Last week, we had the opportunity to attend an Activision preview event where we spent time with several of their upcoming games. Believe it or not, the game that really took us by surprise was Spider-Man: Web of Shadows on DS. Yes, I said DS.
The headline totally gave it away: Spider-Man: Web of Shadows is a sidescrolling action platformer, in line with other Metroidvania-type titles. Why didn't they think of this before? The rest of the Web of Shadows releases on other consoles (Wii, PS3, and Xbox 360) consist of 3D web-slinging and high-flying combat, but that wouldn't work as well on the DS. From what we've played, it seems that shifting things to sidescrolling action was a perfect choice for the portable title -- and maybe the franchise.
Web of Shadows DS sticks you into the same world as its big brother console versions.
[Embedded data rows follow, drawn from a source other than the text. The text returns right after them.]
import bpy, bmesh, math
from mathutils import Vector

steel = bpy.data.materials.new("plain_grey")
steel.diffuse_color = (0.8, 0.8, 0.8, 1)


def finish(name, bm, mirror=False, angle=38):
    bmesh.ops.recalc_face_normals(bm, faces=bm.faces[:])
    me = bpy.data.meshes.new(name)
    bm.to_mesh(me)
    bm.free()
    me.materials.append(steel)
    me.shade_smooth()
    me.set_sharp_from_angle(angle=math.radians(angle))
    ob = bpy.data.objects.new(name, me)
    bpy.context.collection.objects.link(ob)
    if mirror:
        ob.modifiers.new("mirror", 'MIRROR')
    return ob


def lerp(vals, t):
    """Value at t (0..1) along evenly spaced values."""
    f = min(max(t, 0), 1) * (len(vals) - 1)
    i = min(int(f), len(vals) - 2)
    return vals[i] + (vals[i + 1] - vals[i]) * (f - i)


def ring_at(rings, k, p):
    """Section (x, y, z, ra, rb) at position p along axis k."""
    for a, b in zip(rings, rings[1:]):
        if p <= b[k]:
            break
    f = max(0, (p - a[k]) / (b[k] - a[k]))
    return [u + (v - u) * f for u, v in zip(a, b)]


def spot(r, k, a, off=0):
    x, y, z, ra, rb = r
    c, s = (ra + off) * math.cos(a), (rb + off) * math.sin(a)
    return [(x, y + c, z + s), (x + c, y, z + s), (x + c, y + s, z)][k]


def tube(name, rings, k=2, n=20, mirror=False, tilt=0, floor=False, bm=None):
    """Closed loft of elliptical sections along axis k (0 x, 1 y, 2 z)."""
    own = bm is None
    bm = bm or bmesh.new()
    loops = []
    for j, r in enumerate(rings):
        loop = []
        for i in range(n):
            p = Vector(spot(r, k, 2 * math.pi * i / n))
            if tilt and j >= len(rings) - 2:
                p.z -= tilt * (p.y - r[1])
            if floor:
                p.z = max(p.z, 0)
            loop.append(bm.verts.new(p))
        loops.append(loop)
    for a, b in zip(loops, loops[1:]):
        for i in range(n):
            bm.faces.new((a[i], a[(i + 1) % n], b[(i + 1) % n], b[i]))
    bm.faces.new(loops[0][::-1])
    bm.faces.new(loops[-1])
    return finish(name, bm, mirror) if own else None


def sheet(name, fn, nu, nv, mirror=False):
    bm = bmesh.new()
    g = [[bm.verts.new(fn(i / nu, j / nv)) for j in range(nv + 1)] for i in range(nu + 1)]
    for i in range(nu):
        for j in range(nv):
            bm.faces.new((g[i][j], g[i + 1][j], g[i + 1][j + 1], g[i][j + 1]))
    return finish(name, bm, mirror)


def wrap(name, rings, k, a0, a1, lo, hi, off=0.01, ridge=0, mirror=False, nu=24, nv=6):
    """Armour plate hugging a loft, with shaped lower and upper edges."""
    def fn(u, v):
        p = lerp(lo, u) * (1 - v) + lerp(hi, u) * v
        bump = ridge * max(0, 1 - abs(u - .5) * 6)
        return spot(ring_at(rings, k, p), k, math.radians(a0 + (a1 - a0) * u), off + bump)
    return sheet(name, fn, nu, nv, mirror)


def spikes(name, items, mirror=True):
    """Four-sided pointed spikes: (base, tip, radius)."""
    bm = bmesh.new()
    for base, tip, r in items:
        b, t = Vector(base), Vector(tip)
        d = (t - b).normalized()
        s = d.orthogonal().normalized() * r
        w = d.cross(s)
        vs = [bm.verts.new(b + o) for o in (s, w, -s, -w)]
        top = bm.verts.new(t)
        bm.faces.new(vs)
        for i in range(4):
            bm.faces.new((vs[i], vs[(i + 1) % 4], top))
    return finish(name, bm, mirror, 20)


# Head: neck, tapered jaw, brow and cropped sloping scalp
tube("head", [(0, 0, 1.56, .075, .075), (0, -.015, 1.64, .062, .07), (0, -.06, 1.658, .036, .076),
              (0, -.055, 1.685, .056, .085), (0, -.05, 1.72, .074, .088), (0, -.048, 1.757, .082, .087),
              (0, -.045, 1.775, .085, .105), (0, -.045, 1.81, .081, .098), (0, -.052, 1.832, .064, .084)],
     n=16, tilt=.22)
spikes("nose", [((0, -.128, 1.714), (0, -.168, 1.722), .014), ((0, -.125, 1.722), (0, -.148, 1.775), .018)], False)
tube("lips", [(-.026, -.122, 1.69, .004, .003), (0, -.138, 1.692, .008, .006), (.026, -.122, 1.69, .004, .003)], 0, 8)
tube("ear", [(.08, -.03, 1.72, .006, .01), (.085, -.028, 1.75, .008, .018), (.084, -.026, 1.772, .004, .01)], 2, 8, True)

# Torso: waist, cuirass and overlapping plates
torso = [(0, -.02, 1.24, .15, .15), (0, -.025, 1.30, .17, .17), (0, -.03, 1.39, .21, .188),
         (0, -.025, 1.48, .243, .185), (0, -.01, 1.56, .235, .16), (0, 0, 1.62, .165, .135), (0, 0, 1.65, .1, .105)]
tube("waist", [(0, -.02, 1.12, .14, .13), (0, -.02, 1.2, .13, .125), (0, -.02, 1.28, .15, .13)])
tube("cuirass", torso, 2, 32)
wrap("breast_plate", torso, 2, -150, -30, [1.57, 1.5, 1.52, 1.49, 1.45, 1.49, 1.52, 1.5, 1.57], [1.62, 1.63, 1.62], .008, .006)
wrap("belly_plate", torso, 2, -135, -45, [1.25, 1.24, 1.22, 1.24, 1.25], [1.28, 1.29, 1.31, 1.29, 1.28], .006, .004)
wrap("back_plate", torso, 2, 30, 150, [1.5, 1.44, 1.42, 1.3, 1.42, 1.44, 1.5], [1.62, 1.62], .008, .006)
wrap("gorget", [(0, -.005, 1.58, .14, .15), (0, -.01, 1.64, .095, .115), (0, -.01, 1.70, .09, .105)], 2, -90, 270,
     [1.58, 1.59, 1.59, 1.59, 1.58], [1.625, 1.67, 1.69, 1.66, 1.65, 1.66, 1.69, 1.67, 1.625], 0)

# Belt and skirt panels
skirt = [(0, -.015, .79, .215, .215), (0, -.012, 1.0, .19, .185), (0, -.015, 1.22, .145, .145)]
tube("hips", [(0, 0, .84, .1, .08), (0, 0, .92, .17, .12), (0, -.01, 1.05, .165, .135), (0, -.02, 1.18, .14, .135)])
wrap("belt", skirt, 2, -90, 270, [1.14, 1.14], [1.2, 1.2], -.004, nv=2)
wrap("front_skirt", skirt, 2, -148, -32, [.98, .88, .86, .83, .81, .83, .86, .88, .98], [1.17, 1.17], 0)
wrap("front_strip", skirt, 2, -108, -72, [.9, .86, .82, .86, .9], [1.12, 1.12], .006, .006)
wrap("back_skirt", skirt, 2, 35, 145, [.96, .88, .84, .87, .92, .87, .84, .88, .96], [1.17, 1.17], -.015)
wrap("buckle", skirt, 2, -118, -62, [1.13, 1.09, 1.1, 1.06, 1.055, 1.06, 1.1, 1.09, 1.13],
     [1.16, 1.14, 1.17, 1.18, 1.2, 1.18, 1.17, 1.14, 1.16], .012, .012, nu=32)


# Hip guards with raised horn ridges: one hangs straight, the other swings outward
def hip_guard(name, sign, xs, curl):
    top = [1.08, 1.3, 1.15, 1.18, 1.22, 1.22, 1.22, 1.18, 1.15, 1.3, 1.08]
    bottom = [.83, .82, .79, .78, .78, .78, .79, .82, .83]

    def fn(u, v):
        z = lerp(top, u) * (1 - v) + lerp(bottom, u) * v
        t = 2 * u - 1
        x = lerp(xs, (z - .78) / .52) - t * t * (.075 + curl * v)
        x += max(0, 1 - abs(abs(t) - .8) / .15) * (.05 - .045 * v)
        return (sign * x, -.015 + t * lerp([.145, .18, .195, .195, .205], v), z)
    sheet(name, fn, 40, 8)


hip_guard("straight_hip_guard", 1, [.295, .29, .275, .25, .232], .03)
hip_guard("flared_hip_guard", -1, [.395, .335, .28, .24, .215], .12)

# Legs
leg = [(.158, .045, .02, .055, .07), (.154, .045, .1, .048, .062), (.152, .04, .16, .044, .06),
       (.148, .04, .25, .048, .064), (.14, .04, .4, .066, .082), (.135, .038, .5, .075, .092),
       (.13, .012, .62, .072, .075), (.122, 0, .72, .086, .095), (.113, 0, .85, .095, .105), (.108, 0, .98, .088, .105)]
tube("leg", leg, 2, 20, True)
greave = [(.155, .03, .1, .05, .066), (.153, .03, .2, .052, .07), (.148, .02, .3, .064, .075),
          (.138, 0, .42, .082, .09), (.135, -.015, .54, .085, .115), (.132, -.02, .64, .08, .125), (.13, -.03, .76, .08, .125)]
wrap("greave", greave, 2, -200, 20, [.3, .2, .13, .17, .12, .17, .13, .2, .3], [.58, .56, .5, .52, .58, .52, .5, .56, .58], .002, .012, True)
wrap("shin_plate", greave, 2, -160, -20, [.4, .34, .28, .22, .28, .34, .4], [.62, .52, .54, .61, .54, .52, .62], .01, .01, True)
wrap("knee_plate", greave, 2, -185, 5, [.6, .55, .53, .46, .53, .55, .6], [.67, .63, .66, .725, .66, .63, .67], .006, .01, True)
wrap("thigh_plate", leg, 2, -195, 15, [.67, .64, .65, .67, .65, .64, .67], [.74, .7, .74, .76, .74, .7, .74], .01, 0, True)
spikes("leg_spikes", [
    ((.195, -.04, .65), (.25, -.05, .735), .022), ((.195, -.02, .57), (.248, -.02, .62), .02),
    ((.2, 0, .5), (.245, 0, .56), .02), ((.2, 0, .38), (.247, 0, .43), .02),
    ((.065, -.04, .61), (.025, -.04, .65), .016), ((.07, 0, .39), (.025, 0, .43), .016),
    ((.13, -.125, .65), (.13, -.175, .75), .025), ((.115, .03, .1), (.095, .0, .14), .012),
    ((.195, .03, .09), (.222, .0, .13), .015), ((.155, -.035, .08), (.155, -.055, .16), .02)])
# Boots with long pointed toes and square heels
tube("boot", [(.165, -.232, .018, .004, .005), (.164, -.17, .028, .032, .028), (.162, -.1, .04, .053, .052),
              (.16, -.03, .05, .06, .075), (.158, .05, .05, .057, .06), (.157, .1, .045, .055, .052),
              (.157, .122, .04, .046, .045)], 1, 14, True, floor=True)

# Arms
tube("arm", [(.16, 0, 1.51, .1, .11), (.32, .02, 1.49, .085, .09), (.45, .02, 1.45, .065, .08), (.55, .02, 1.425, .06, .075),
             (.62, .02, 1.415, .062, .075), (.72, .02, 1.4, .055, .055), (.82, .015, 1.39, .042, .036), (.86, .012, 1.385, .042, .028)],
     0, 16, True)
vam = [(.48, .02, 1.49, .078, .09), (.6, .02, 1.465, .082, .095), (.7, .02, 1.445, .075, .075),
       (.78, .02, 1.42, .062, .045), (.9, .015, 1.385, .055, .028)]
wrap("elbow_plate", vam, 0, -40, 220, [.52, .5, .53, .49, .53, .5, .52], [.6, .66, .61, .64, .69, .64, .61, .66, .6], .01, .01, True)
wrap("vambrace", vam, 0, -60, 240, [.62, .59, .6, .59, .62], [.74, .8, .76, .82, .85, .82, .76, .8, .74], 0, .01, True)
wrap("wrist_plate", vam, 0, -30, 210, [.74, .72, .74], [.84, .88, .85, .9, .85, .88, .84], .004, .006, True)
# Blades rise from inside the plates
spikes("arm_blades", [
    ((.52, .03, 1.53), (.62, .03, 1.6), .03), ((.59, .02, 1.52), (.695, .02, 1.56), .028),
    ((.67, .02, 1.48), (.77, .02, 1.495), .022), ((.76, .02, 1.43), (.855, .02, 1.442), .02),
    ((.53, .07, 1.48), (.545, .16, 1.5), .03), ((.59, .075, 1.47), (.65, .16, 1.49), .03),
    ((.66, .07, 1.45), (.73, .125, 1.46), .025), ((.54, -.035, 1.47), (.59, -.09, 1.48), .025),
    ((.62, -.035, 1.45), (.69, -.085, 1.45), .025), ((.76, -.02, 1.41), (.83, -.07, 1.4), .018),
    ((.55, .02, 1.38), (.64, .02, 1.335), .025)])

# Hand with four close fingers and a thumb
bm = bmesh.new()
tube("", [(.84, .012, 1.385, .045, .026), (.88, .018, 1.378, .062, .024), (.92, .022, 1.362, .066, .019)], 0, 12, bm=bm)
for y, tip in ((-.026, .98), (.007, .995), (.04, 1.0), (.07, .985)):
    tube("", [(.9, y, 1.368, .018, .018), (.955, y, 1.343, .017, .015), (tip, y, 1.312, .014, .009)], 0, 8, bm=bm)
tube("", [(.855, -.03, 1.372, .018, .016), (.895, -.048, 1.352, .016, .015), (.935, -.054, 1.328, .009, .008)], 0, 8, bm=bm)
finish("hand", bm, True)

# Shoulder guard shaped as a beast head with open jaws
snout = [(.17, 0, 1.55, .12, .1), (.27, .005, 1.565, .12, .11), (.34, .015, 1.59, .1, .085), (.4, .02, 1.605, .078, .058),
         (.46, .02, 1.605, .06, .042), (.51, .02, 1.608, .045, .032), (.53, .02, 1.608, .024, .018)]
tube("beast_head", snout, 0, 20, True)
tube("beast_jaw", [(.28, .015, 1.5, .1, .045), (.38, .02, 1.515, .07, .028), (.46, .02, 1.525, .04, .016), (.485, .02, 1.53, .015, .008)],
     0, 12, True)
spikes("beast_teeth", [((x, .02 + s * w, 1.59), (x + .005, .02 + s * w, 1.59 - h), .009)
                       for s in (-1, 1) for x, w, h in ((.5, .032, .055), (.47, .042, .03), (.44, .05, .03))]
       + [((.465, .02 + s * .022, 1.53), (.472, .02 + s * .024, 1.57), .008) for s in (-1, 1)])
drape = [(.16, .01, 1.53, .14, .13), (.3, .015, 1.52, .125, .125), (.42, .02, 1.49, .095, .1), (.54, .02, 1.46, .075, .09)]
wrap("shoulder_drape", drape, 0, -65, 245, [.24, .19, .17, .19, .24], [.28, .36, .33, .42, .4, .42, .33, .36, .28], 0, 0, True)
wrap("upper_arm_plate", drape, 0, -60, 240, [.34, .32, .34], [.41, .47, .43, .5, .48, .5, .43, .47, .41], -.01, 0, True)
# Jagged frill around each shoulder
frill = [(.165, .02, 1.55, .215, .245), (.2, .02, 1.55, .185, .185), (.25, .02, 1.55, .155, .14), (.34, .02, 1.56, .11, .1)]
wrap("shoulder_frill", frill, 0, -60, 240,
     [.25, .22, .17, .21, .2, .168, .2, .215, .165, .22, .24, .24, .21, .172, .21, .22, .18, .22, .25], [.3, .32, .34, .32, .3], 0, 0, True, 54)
A symbiote invasion has rocked New York City, and Spidey has been phoned in to clean things up. You're still fighting the good fight in the DS version, but instead of swinging from buildings, you're running around exploring the inside of them and below them, in a 2.5D world.
The Metroidvania formula is alive and well in WoS, and its a nice fit for Spider-Man. During gameplay, I found myself crawling through corridors, finding my way through a series of rooms, and taking down baddies that got in my way. Sound familiar? One area was blocked by a mini-boss that took some time to beat. I used my newly acquired uppercut punch, a moved I earned through experience and battling, to finish this guy off. Believe it or not, there's even heart containers and save rooms. I'm glad to say that this sidescrolling d-pad-and-buttons action-adventure formula works.
It's not all totally familiar, though. There's plenty of Spider-Man in the mix to make WoS original. You'll get to sling webs and climb up walls, just as you'd expect. In WoS, the player has the ability to switch between red and black suits. The red suit makes for an agile Spidey, while the black one makes for a stronger one. These suits can be changed on the fly, and even in mid-combo, making for a simple but fun combat system. With some practice, I was able to pop an opponent in the air with the red suit on, jump up, and with a tap of the "L" button, continue hitting him in mid-air with the black suit on. And as you unlock more moves and powers, your ability to beat baddies down in epic fashion increases.
I'm glad to say that the basic control Web of Shadows DS avoids the touchscreen. In fact, it's only used in a revival touchscreen mini-game. After Spidey takes one too many hits, you'll see him laid out on the bottom screen, with red power orbs floating around him. Your goal is to use the stylus to swipe these orbs toward him before time runs out. If successful, Spider-Man will live to continue the fight.
We were told that both Nightcrawler and Green Goblin will play roles in the DS version of Web of Shadows. It may turn out that you'll make alliances with them.
After spending time with this title, we have to salute developer Griptonite for the polish on Web of Shadows DS. From what we saw, it played fantastically. We'll salute again for the choice of sidescrolling platforming action over a watered-down version of the console games. We can't wait to get our hands on the final game.
We'll say now that if you enjoy this Metroidvania style of game, you'll likely be pleased with Spider-Man: Web of Shadows on the DS. Check it out later this fall.